Security forces launched a nationwide crackdown on Friday after a bomb ripped through Lal Shahbaz Qalandar’s shrine, killing at least 70 people, including 20 children, and wounding hundreds.
“Both the federal and provincial law enforcement authorities and police started a crackdown across the country before dawn, and scores of suspects have been arrested from different cities,” a government official speaking on condition of anonymity told AFP. He said the sweeping operation will continue for the coming days.
Sindh Rangers claimed to have killed 18 terrorists overnight in different areas of Karachi. While, police in Peshawar said seven terrorists had been killed in intelligence-based operations.
Seven terrorists were killed in a shootout with Rangers after they attacked a convoy of the paramilitary troops on the Super Highway near Kathor, Sindh. A convoy of Rangers was returning from Sehwan after taking part in rescue operations. A Rangers spokesperson said a soldier was injured in the exchange of fire.
Rangers further said 11 more terrorists were killed in a raid carried out in Manghopir area of Karachi. “Arms and ammunition was also seized during the operation,” the Rangers spokesperson added. The Rangers said all suspects were affiliated with a banned organisation.
In Peshawar, three terrorists were killed in an intelligence-based operation “Police and security forces received information about the presence of terrorists in the area so they launched an operation early morning,” a police official said

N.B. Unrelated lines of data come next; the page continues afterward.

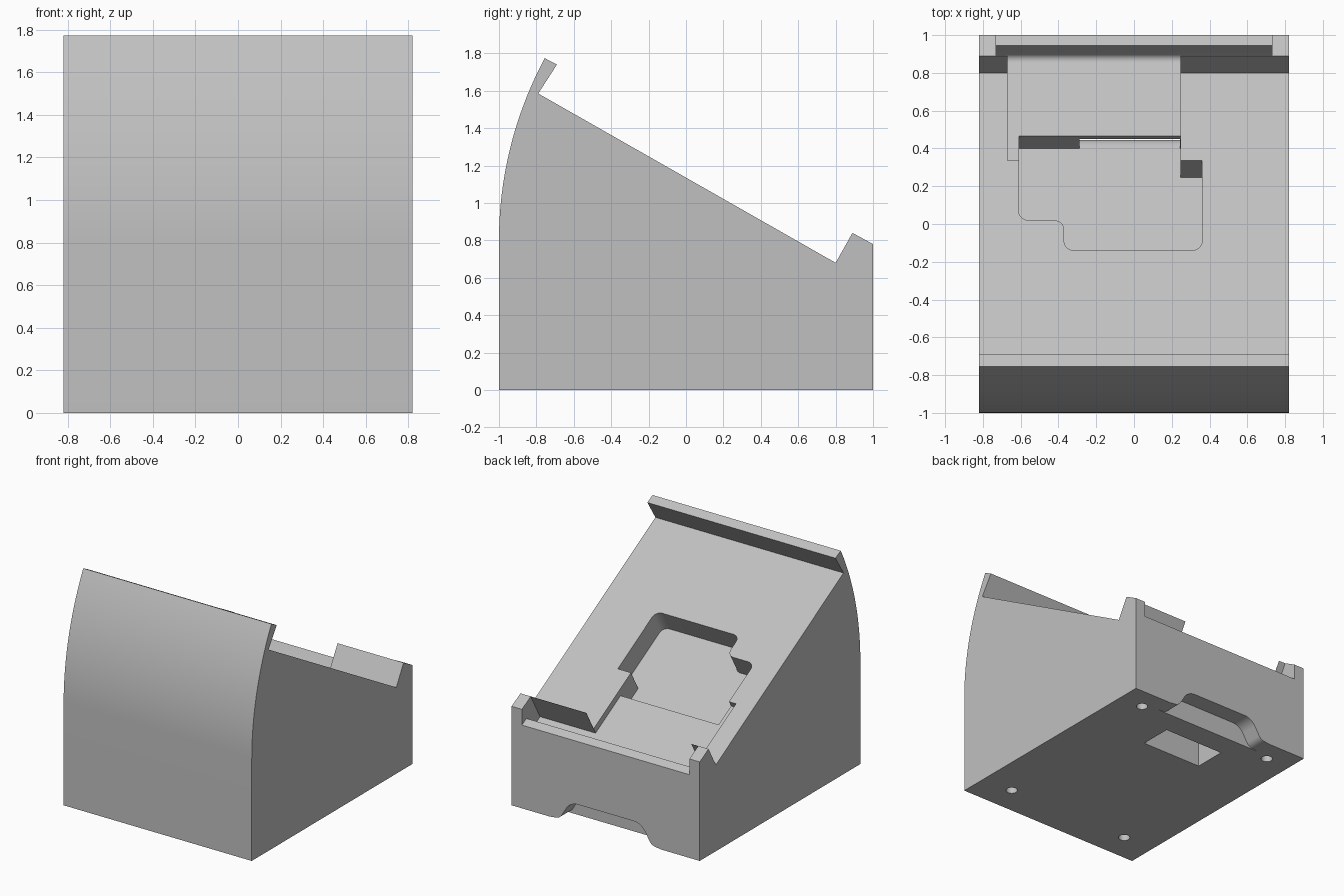
import bpy
import bmesh
from math import atan2, cos, sin, tan, pi
from mathutils import Vector, Matrix

if "Cube" in bpy.data.objects:
    bpy.data.objects.remove(bpy.data.objects["Cube"], do_unlink=True)

grey = bpy.data.materials.new("light_grey")
grey.use_nodes = True
grey.diffuse_color = (0.53, 0.53, 0.53, 1)
grey.node_tree.nodes["Principled BSDF"].inputs["Base Color"].default_value = grey.diffuse_color

# Sloped rest: origin at its low edge, s runs down the slope, n points out of it
ORIGIN = Vector((0, 0.8, 0.68))
TILT = atan2(0.905, 1.59)
ALONG = Vector((0, cos(TILT), -sin(TILT)))
NORMAL = Vector((0, sin(TILT), cos(TILT)))


def slope(s, n):
    p = ORIGIN + ALONG * s + NORMAL * n
    return (p.y, p.z)


def rounded(points, steps=8):
    """Outline from (u, v, radius) corners, with each radius drawn as an arc."""
    out = []
    for i, (u, v, r) in enumerate(points):
        c = Vector((u, v))
        if r == 0:
            out.append(c)
            continue
        a = (Vector(points[i - 1][:2]) - c).normalized()
        b = (Vector(points[(i + 1) % len(points)][:2]) - c).normalized()
        half = a.angle(b) / 2
        centre = c + (a + b).normalized() * (r / sin(half))
        start = c + a * (r / tan(half)) - centre
        sweep = start.angle_signed(c + b * (r / tan(half)) - centre)
        for k in range(steps + 1):
            out.append(centre + Matrix.Rotation(-sweep * k / steps, 2) @ start)
    return out


def prism(name, ring, offset):
    """Solid swept from a ring of 3D points along an offset."""
    bm = bmesh.new()
    face = bm.faces.new([bm.verts.new(p) for p in ring])
    top = bmesh.ops.extrude_face_region(bm, geom=[face])["geom"]
    bmesh.ops.translate(bm, vec=offset, verts=[v for v in top if isinstance(v, bmesh.types.BMVert)])
    bmesh.ops.recalc_face_normals(bm, faces=bm.faces)
    mesh = bpy.data.meshes.new(name)
    bm.to_mesh(mesh)
    bm.free()
    mesh.materials.append(grey)
    obj = bpy.data.objects.new(name, mesh)
    bpy.context.collection.objects.link(obj)
    return obj


def side_prism(name, profile, x0, x1):
    return prism(name, [(x0, p[0], p[1]) for p in profile], Vector((x1 - x0, 0, 0)))


# Wedge body with bowed front and a raised lip at each end of the slope
R, BEND = 2.06, 0.4925
front = [(-1 + R * (1 - cos(BEND * i / 24)), 0.8 + R * sin(BEND * i / 24)) for i in range(25)]
body = side_prism("stand_body", [(1, 0), (1, 0.78), (0.89, 0.84), (0.8, 0.68),
                                 (-0.79, 1.585), (-0.69, 1.74)] + front[::-1] + [(-1, 0)], -0.82, 0.82)
cutters = []

# Trench and lowered middle of the back lip
trench = rounded([(0, -0.05, 0), (0.122, -0.05, 0.035), (0.122, 0.078, 0),
                  (0.5, 0.078, 0), (0.5, 0.5, 0), (0, 0.5, 0)])
cutters.append(side_prism("trench_cutter", [slope(*p) for p in trench], -0.73, 0.73))

# Shallow slot running up from the trench
slot = [slope(s, n) for s, n in ((-0.535, -0.05), (0.06, -0.05), (0.06, 0.2), (-0.535, 0.2))]
cutters.append(side_prism("slot_cutter", slot, -0.67, 0.245))

# Deep pocket with rounded corners
pocket = rounded([(0.36, -0.535, 0), (0.36, -1.082, 0.055), (-0.37, -1.082, 0.055),
                  (-0.37, -0.898, 0.055), (-0.61, -0.898, 0.055), (-0.61, -0.357, 0),
                  (0.245, -0.357, 0), (0.245, -0.535, 0)])
ring = [ORIGIN + Vector((x, 0, 0)) + ALONG * s - NORMAL * 0.182 for x, s in pocket]
cutters.append(prism("pocket_cutter", ring, NORMAL * 0.5))

# Cable passage from the pocket under the slot floor and out of the base
passage = rounded([(*slope(-0.42, -0.08), 0), (*slope(-0.42, -0.181), 0),
                   (*slope(-0.3, -0.181), 0.08), (0.41, 0.2, 0.3), (0.41, -0.1, 0),
                   (0.67, -0.1, 0), (*slope(-0.11, -0.08), 0.12)])
cutters.append(side_prism("passage_cutter", passage, -0.288, 0.243))

# Flared arch in the bottom of the back
arch = rounded([(0.49, -0.1, 0), (0.49, 0, 0), (0.4, 0.01, 0.07), (0.31, 0.16, 0.12),
                (-0.31, 0.16, 0.12), (-0.4, 0.01, 0.07), (-0.49, 0, 0), (-0.49, -0.1, 0)])
cutters.append(prism("arch_cutter", [(x, 0.86, z) for x, z in arch], Vector((0, 0.3, 0))))

# Four foot holes in the base
for x, y in ((0.61, 0.82), (0.55, -0.77)):
    for side in (-1, 1):
        hole = [(side * x + 0.043 * cos(pi * k / 12), y + 0.043 * sin(pi * k / 12), -0.1) for k in range(24)]
        cutters.append(prism("foot_hole_cutter", hole, Vector((0, 0, 0.2))))

# Cut everything out, then drop the cutters
bpy.context.view_layer.objects.active = body
for cutter in cutters:
    cutter.hide_render = True
    mod = body.modifiers.new(cutter.name, "BOOLEAN")
    mod.operation = "DIFFERENCE"
    mod.solver = "EXACT"
    mod.object = cutter
    bpy.ops.object.modifier_apply(modifier=mod.name)
    bpy.data.objects.remove(cutter, do_unlink=True)

bpy.ops.object.select_all(action="DESELECT")
body.select_set(True)
bpy.ops.object.shade_smooth_by_angle(angle=pi / 6)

“The terrorists tried to flee in a car but they were intercepted and three of them were killed in the exchange of fire,” the official said. Search for their accomplices is underway, he added.
The Islamic State group (IS) claimed the attack, which came after a series of bloody extremist assaults this week, in the town of Sehwan in Sindh.
Police had cordoned off the shrine of Lal Shahbaz Qalandar, a revered 13th century Muslim saint, early Friday, as forensic investigators arrived.
The popular shrine’s white floor was still smeared with blood, with scattered debris including shoes, shawls, and baby bottles. At least 20 children are believed to be among the dead, the head of Sehwan’s medical facility Moeen Uddin Siddiqui said.
At 3.30 am the shrine’s caretaker stood among the carnage and defiantly rang its bell, a daily ritual that he vowed to continue, telling AFP he will “not bow down to terrorists”.
The Sindh provincial government announced three days of mourning as Pakistanis vented their grief and fury on social media, bemoaning the lack of medical facilities to help the wounded, with the nearest main hospital some 130 kilometres from the shrine.
The medical facilities in Sehwan are basic, and many of the injured were flown to Karachi and other major towns of Sindh in military planes and helicopters.
Pakistan has seen a dramatic improvement in security in the past two years, but there have been multiple attacks this week. The assaults underscore Pakistan’s struggle to stamp out extremism, which was stepped up after the country’s deadliest ever attack, a TTP assault on Army Public School in Peshawar in 2014 which left more than 150 people dead — mostly children.
(With additional input from AFP)